Your answer must be every line of the data that holds the string "THREE".

Stored items:
....

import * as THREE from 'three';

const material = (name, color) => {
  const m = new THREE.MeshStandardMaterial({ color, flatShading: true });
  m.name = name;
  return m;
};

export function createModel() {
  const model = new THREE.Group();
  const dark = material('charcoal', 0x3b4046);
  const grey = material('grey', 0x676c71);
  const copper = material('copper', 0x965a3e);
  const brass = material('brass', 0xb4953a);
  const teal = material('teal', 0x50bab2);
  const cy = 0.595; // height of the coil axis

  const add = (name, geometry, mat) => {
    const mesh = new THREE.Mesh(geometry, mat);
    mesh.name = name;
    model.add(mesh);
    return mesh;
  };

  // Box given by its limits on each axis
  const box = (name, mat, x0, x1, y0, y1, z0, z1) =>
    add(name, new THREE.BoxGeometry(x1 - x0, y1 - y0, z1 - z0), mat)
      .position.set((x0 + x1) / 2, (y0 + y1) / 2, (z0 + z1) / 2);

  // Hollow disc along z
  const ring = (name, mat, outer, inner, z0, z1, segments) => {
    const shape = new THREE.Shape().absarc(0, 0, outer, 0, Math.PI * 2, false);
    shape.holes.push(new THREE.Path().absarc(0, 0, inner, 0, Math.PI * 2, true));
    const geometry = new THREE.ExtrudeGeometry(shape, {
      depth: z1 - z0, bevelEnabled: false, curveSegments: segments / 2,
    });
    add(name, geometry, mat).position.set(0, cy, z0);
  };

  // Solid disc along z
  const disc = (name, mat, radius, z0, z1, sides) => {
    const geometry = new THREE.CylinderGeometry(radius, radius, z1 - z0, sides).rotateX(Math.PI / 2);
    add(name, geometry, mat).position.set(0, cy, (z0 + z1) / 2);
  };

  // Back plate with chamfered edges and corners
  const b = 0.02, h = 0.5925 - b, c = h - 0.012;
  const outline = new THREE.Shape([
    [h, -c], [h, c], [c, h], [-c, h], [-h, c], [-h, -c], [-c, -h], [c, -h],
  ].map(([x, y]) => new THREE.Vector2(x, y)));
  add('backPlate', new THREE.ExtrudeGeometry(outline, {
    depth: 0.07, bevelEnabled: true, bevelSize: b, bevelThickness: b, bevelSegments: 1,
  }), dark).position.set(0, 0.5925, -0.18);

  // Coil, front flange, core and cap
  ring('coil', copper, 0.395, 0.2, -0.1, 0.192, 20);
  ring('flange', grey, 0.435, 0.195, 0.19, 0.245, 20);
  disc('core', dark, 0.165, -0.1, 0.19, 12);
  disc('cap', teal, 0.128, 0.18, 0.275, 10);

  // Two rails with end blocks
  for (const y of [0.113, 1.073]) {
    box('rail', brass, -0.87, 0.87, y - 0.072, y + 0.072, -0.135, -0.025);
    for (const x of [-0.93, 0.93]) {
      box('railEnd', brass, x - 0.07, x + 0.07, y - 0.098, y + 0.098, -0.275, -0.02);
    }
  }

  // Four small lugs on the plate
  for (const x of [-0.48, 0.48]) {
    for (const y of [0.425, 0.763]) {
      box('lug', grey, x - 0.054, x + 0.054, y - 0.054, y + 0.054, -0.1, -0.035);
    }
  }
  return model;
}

....

### Answer space
import * as THREE from 'three';
  const m = new THREE.MeshStandardMaterial({ color, flatShading: true });
  const model = new THREE.Group();
    const mesh = new THREE.Mesh(geometry, mat);
    add(name, new THREE.BoxGeometry(x1 - x0, y1 - y0, z1 - z0), mat)
    const shape = new THREE.Shape().absarc(0, 0, outer, 0, Math.PI * 2, false);
    shape.holes.push(new THREE.Path().absarc(0, 0, inner, 0, Math.PI * 2, true));
    const geometry = new THREE.ExtrudeGeometry(shape, {
    const geometry = new THREE.CylinderGeometry(radius, radius, z1 - z0, sides).rotateX(Math.PI / 2);
  const outline = new THREE.Shape([
  ].map(([x, y]) => new THREE.Vector2(x, y)));
  add('backPlate', new THREE.ExtrudeGeometry(outline, {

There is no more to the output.